Amazing things happen when data and creativity intersect. When organizations truly know their stakeholders, they can build rewarding experiences for them which don’t feel like advertising.
In the past, consumers were bombarded with broad messages that they often didn’t relate to, for products that they might never be interested in. Today as we move through applications and online searches, we generate massive amounts of data in our wake. It’s staggering really, every time we search Google for example, we kick off around 40 experiments that are recorded and used to refine our next search or similar searches by similar people.
I witnessed a fascinating panel discussion on Artificial Intelligence with Katy Yam, Marketing & Communications Director at Element AI, Chris Laver, Distinguished Data Scientist, Machine Learning & AI with RBC and Anita Chauhan, Head of Marketing at Zoom.AI. In this discussion the panel touched on the benefits of AI and also its limitations.
In classic rules-based decision making, we try to find the reason for an anomaly by using relevant historical data to build a new rule for the novel condition. Now that we have big data, we need a powerful tool to work though it all, find patterns and generate solutions. This is where machine based learning shines. AI can process massive amounts of information in order to solve a problem using data that we may never have taken into account before. The best part is that AI can refine this “dynamic decision making” over time, enhancing its own accuracy.
Chatbots are a common application of AI in everyday business. They can greatly reduce the burden on a customer service team by handling common inquiries and grow smarter with each conversation. By 2020 approximately 85% of customer interactions will be with bots although more complex questions will still need human interaction. A particularly fascinating aspect of AI is its “black box”. There is a mystery as to how the more advanced algorithms of AI systems work. There are examples in which machines are able to learn without much human direction at all. No one is sure which algorithms are guiding them. Without this clarity we are not at the stage where we can completely trust AI decisions without applying our own common sense.
We now have processing power to realize a hyper-personalization of data which can enable targeted and relevant marketing without precedent. Jeff Miller, Global Head of Creative Strategy: Snapchat, gave some incredible examples of immersive brand experiences through the application.
Jeff describes Snapchat as a “best friends network” in which content is not curated and is shared with a highly engaged audience. Brands can fit well with this environment by carefully targeting their messages by demographic but also by location as the app is mobile based. They have to focus on building better experiences as most people will only stay on neutral content for 2 to 3 seconds.

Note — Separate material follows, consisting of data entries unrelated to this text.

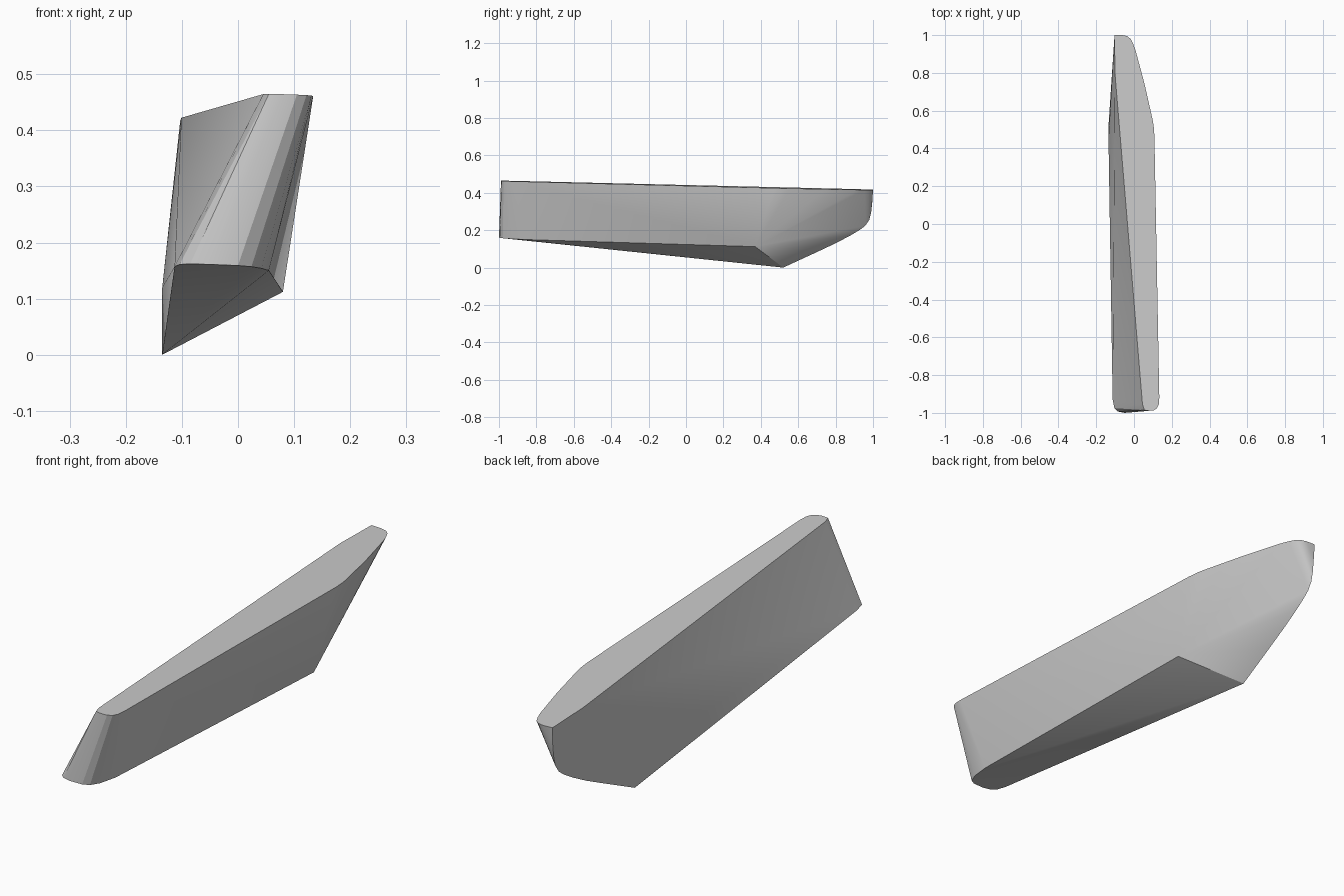
import bpy, bmesh, math

if "Cube" in bpy.data.objects:
    bpy.data.objects.remove(bpy.data.objects["Cube"])


def deck(x, y):
    """Point on the gently sloping flat top."""
    return (x, y, 0.4405 - 0.0265 * y - 0.03 * x)


def keel(y, z):
    """Point on the curved lower rear edge of the left side."""
    return (-0.135 + 0.034 * (y - 0.52) / 0.48, y, z)


# Flat top outline
top = [deck(x, y) for x, y in (
    (-0.101, 0.80), (-0.103, 1.0), (-0.06, 1.0), (-0.035, 0.994), (-0.018, 0.98),
    (-0.005, 0.955), (0.008, 0.92), (0.055, 0.745), (0.098, 0.555), (0.104, 0.52),
    (0.108, 0.47), (0.134, -0.92), (0.131, -0.955), (0.122, -0.975), (0.105, -0.986),
    (0.08, -0.989), (0.055, -0.985), (0.045, -0.955))]

# Rounded lower front edge
front = [(0.055, -0.86, 0.15), (0.042, -0.94, 0.154), (0.024, -0.98, 0.157),
         (0.0, -0.995, 0.159), (-0.05, -1.0, 0.161), (-0.085, -0.993, 0.162),
         (-0.104, -0.975, 0.161), (-0.113, -0.93, 0.157)]

# Lower rear curve, low point and side corners
rear = [keel(y, z) for y, z in (
    (0.70, 0.083), (0.80, 0.13), (0.88, 0.172), (0.93, 0.202), (0.96, 0.225),
    (0.98, 0.255), (0.99, 0.295), (0.996, 0.35))]
corners = [(-0.135, 0.52, 0.0), (-0.135, 0.45, 0.12), (0.08, 0.37, 0.112)]

# Faceted solid stretched over the outlines
bm = bmesh.new()
for p in top + front + rear + corners:
    bm.verts.new(p)
res = bmesh.ops.convex_hull(bm, input=bm.verts[:])
loose = [v for v in bm.verts if not v.link_faces]
bmesh.ops.delete(bm, geom=loose, context='VERTS')
bmesh.ops.dissolve_limit(bm, angle_limit=math.radians(0.5),
                         verts=bm.verts[:], edges=bm.edges[:])
bmesh.ops.recalc_face_normals(bm, faces=bm.faces[:])
mesh = bpy.data.meshes.new("wedge_body")
bm.to_mesh(mesh)
bm.free()

body = bpy.data.objects.new("wedge_body", mesh)
bpy.context.collection.objects.link(body)
bpy.context.view_layer.objects.active = body
body.select_set(True)
bpy.ops.object.shade_smooth_by_angle(angle=math.radians(20))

The best campaigns make use of the engineering might of the application making the user part of the story in novel ways. Some highly successful initiatives have involved AR in which the consumer can play games, share augmented selfies and 3-D models of celebrities and products in their own environment. Reaching and engaging the right audience leads to high click through rates and even in-app purchases.
New technology is exciting and companies don’t want to feel left behind. The advancements I witnessed at DX32018 could greatly enhance many brands but only if there is a good fit between brand, their consumers and the innovation. Even in this fast paced era there is still a place for strategic thinking and a solid business case.